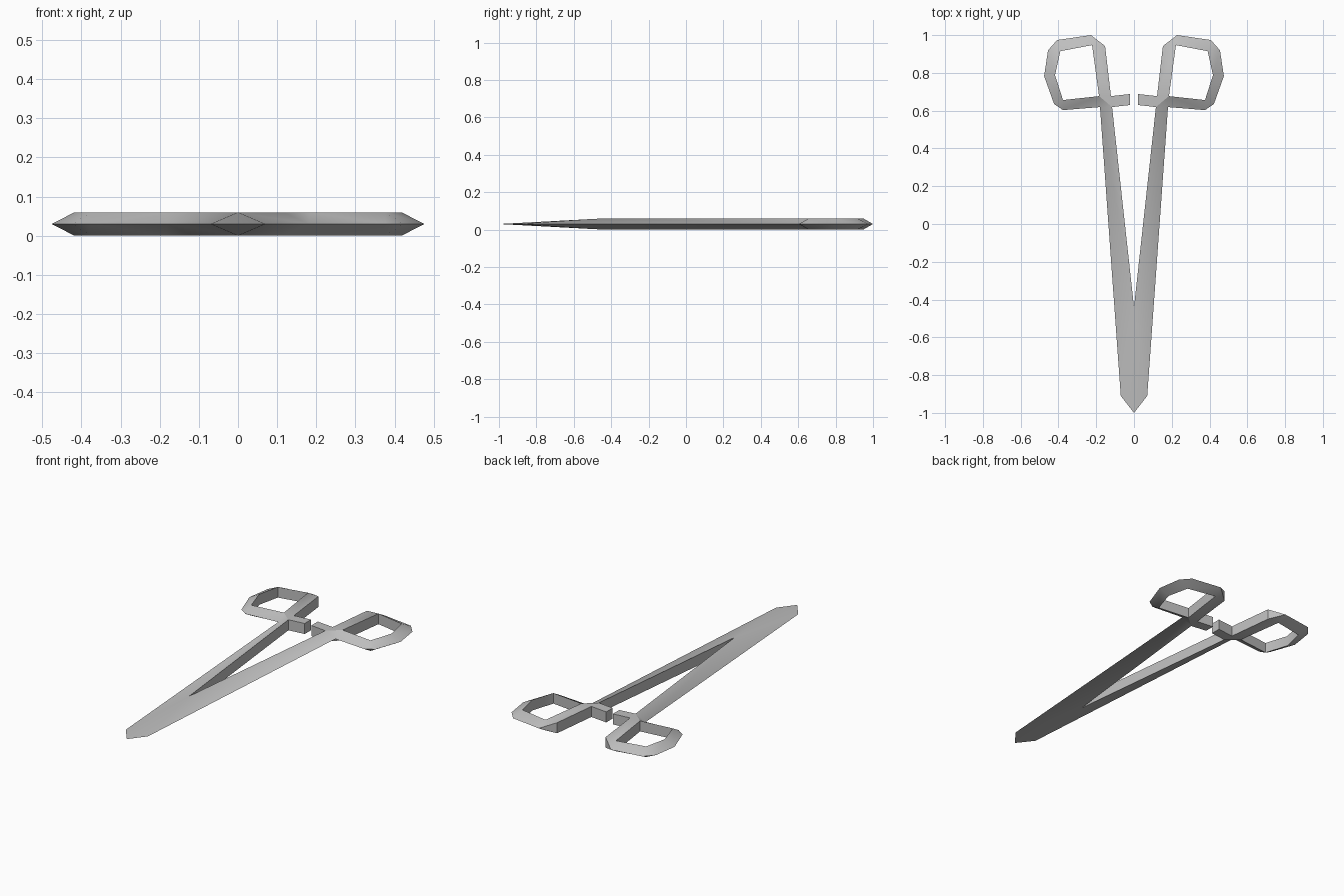
import bpy
import bmesh
import math

cube = bpy.data.objects.get("Cube")
if cube:
    bpy.data.objects.remove(cube)

HALF = 0.03  # half of the plate thickness

# Plain steel
steel = bpy.data.materials.new("steel_grey")
steel.use_nodes = True
colour = (0.52, 0.52, 0.52, 1)
steel.diffuse_color = colour
steel.node_tree.nodes["Principled BSDF"].inputs["Base Color"].default_value = colour

# Full-thickness points: crotch, arm inner edge, stub end, finger hole
thick = {
    "crotch": (0, -.44), "root_low": (.116, .619), "root_high": (.122, .677),
    "arm_end": (.153, .942), "stub_low": (.021, .63), "stub_high": (.021, .688),
    "h1": (.185, .677), "h2": (.376, .656), "h3": (.418, .788),
    "h4": (.39, .915), "h5": (.222, .947),
}
# Knife-edge points along the outside rim
thin = {
    "tip": (0, -1), "shoulder": (.07, -.91), "elbow": (.18, .619),
    "r1": (.228, 1), "r2": (.407, .974), "r3": (.455, .92),
    "r4": (.476, .783), "r5": (.423, .635), "r6": (.376, .603),
}
patches = [
    "tip shoulder crotch",                      # blade nose
    "crotch shoulder elbow root_low",           # long arm
    "root_low elbow h1", "root_low h1 root_high",
    "root_high h1 h5 arm_end",                  # arm beside the finger hole
    "arm_end h5 r1",
    "r1 h5 h4 r2", "r2 h4 r3", "r3 h4 h3 r4",   # finger ring
    "r4 h3 h2 r5", "r5 h2 r6", "r6 h2 h1 elbow",
    "stub_low root_low root_high stub_high",    # locking stub
]

bm = bmesh.new()
verts = {n: bm.verts.new((*p, HALF)) for n, p in thick.items()}
verts.update({n: bm.verts.new((*p, 0)) for n, p in thin.items()})
for patch in patches:
    bm.faces.new([verts[n] for n in patch.split()])

# Drop upright walls from every open edge that is above the middle plane
rim = [e for e in bm.edges if e.is_boundary
       and max(v.co.z for v in e.verts) > 0
       and max(v.co.x for v in e.verts) > 0]
lowered = {}
for edge in rim:
    for v in edge.verts:
        if v not in lowered:
            lowered[v] = bm.verts.new((v.co.x, v.co.y, 0)) if v.co.z > 0 else v
for edge in rim:
    a, b = edge.verts
    loop = [a, b, lowered[b], lowered[a]]
    bm.faces.new(list(dict.fromkeys(loop)))

bmesh.ops.recalc_face_normals(bm, faces=bm.faces[:])
bm.faces.ensure_lookup_table()
if bm.faces[0].normal.z < 0:
    bmesh.ops.reverse_faces(bm, faces=bm.faces[:])

mesh = bpy.data.meshes.new("clamp_frame")
bm.to_mesh(mesh)
bm.free()
mesh.materials.append(steel)
frame = bpy.data.objects.new("clamp_frame", mesh)
bpy.context.collection.objects.link(frame)
frame.location.z = HALF

# Mirror to the other arm and to the underside
mirror = frame.modifiers.new("mirror", "MIRROR")
mirror.use_axis = (True, False, True)
mirror.merge_threshold = 0.0005
bpy.ops.object.select_all(action="DESELECT")
frame.select_set(True)
bpy.context.view_layer.objects.active = frame
bpy.ops.object.modifier_apply(modifier=mirror.name)
bpy.ops.object.shade_smooth_by_angle(angle=math.radians(35))
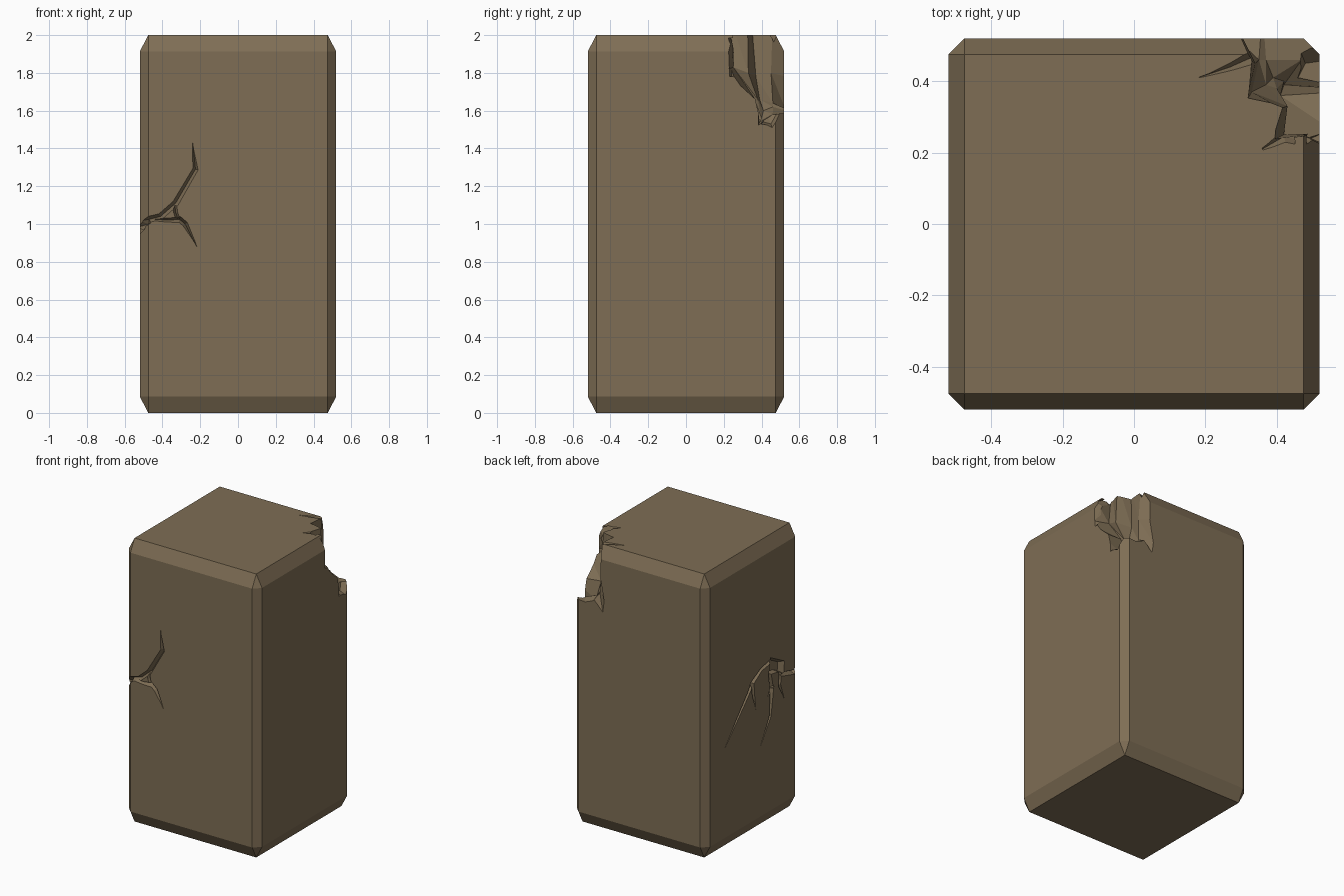
import bpy, bmesh
from mathutils import Vector

if "Cube" in bpy.data.objects:
    bpy.data.objects.remove(bpy.data.objects["Cube"])

W, B = 1.04, 0.045          # block width and edge chamfer
H = W / 2

def make(name, bm):
    bmesh.ops.recalc_face_normals(bm, faces=bm.faces)
    me = bpy.data.meshes.new(name)
    bm.to_mesh(me)
    bm.free()
    ob = bpy.data.objects.new(name, me)
    bpy.context.collection.objects.link(ob)
    return ob

def loft(name, rings, tip=None):
    """Closed triangulated skin through rings of points."""
    bm = bmesh.new()
    vs = [[bm.verts.new(p) for p in r] for r in rings]
    n = len(vs[0])
    for r0, r1 in zip(vs, vs[1:]):
        for i in range(n):
            j = (i + 1) % n
            bm.faces.new((r0[i], r0[j], r1[j]))
            bm.faces.new((r0[i], r1[j], r1[i]))
    bm.faces.new(vs[0])
    if tip:
        t = bm.verts.new(tip)
        for i in range(n):
            bm.faces.new((vs[-1][i], vs[-1][(i + 1) % n], t))
    else:
        bm.faces.new(vs[-1])
    return make(name, bm)

def groove(name, path, width=0.017, depth=0.035):
    """V-shaped crack; path = [(point, outward normal, scale)]."""
    rings = []
    for i, (p, n, s) in enumerate(path):
        a, b = path[max(i - 1, 0)][0], path[min(i + 1, len(path) - 1)][0]
        n = Vector(n).normalized()
        side = (Vector(b) - Vector(a)).cross(n).normalized()
        p = Vector(p)
        up = n * 0.012
        rings.append([p + up + side * width * s * 1.3, p + up - side * width * s * 1.3,
                      p - n * depth * s])
    return loft(name, rings)

# Chamfered block
bm = bmesh.new()
bmesh.ops.create_cube(bm, size=W)
bmesh.ops.bevel(bm, geom=bm.edges[:], offset=B, segments=1, affect='EDGES')
for v in bm.verts:
    v.co.z = (v.co.z + H) * 2 / W
block = make("stone_block", bm)

cutters = []

# Broken top corner: jagged rings from above the top down to the notch floor
cutters.append(loft("corner_break", [
    [(.65, .26, 2.1), (.38, .23, 2.1), (.41, .325, 2.1), (.315, .345, 2.1),
     (.325, .46, 2.1), (.31, .65, 2.1), (.65, .65, 2.1)],
    [(.65, .20, 1.81), (.42, .25, 1.83), (.43, .33, 1.8), (.33, .37, 1.78),
     (.34, .45, 1.8), (.24, .65, 1.75), (.65, .65, 1.8)],
    [(.65, .375, 1.65), (.41, .36, 1.67), (.40, .38, 1.66), (.37, .39, 1.66),
     (.35, .46, 1.64), (.20, .60, 1.42), (.65, .65, 1.64)],
    [(.60, .38, 1.51), (.42, .39, 1.54), (.42, .40, 1.56), (.39, .41, 1.60),
     (.37, .46, 1.62), (.36, .60, 1.58), (.62, .62, 1.60)],
], (.47, .46, 1.58)))
# Lower pocket of the break on the right face
cutters.append(loft("corner_pocket", [
    [(.62, .375, 1.66), (.44, .40, 1.64), (.46, .50, 1.62), (.62, .49, 1.62)],
    [(.62, .375, 1.51), (.46, .41, 1.54), (.48, .45, 1.53), (.62, .47, 1.46)]]))
# Splinters beside the break
up, back, right = (0, 0, 1), (0, 1, 0), (1, 0, 0)
cutters.append(groove("top_splinter", [((.18, .41, 2), up, .1), ((.27, .44, 2), up, .7),
                                       ((.36, .48, 2), up, 1.3)]))
cutters.append(groove("side_splinter", [((.36, .21, 2), up, .3), ((.42, .245, 2), up, 1),
                                        ((.51, .25, 1.96), (1, 0, .6), 1.2),
                                        ((.52, .24, 1.78), right, .7)]))

# Cracks in the front face
def front(x, z, s):
    return ((x, -H, z), (0, -1, 0), s)

def left(y, z, s):
    return ((-H, y, z), (-1, 0, 0), s)

edge = ((-.498, -.498, 1.0), (-1, -1, 0), 1)
cutters.append(groove("front_crack", [
    front(-.24, 1.43, .1), front(-.225, 1.29, .9), front(-.33, 1.11, 1), front(-.41, 1.04, 1),
    front(-.47, 1.025, 1), edge, left(-.47, .96, 1), left(-.36, .99, .9), left(-.30, 1.0, .3)]))
cutters.append(groove("front_crack_branch", [
    front(-.44, 1.025, .6), front(-.37, 1.02, .7), front(-.31, 1.025, 1),
    front(-.28, 1.0, .9), front(-.218, .88, .1)]))
cutters.append(groove("front_crack_link", [
    front(-.335, 1.11, .7), front(-.33, 1.06, .7), front(-.315, 1.02, .7)]))

# Chipped patch and cracks in the left face
patch = [(-.19, 1.18), (-.37, 1.085), (-.36, .985), (-.27, 1.03), (-.165, 1.045)]
cutters.append(loft("left_chip", [
    [(-H - .02, y, z) for y, z in patch],
    [(-H + .035, y * .6 - .108, z * .6 + .425) for y, z in patch]]))
cutters.append(groove("left_crack_long", [
    left(-.22, 1.14, .9), left(-.10, 1.12, .8), left(.005, 1.06, 1.1),
    left(.05, 1.0, .8), left(.18, .86, .6), left(.31, .72, .1)]))
cutters.append(groove("left_crack_spur", [
    left(.0, 1.07, .9), left(-.01, .97, .8), left(-.035, .86, .1)]))
cutters.append(groove("left_crack_middle", [
    left(-.19, 1.06, .9), left(-.215, .93, 1.1), left(-.195, .75, .7), left(-.085, .58, .1)]))
cutters.append(groove("left_crack_barb", [
    left(-.235, .95, .5), left(-.20, .93, .9), left(-.165, .90, .1)]))
cutters.append(groove("left_crack_short", [
    left(-.31, 1.03, .9), left(-.30, .93, .8), left(-.35, .82, .1)]))

# Carve every break and crack out of the block
bpy.context.view_layer.objects.active = block
block.select_set(True)
for c in cutters:
    c.hide_render = True
    m = block.modifiers.new(c.name, 'BOOLEAN')
    m.operation, m.solver, m.object = 'DIFFERENCE', 'EXACT', c
    bpy.ops.object.modifier_apply(modifier=m.name)
for c in cutters:
    bpy.data.objects.remove(c)

mat = bpy.data.materials.new("brown_stone")
mat.diffuse_color = (0.21, 0.155, 0.09, 1)
mat.use_nodes = True
mat.node_tree.nodes["Principled BSDF"].inputs["Base Color"].default_value = mat.diffuse_color
block.data.materials.clear()
block.data.materials.append(mat)
for p in block.data.polygons:
    p.material_index = 0
    p.use_smooth = False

The task:
Select from the material above each line in which the string "lowered" appears, and list those lines.

Answer to this problem:
lowered = {}
        if v not in lowered:
            lowered[v] = bm.verts.new((v.co.x, v.co.y, 0)) if v.co.z > 0 else v
    loop = [a, b, lowered[b], lowered[a]]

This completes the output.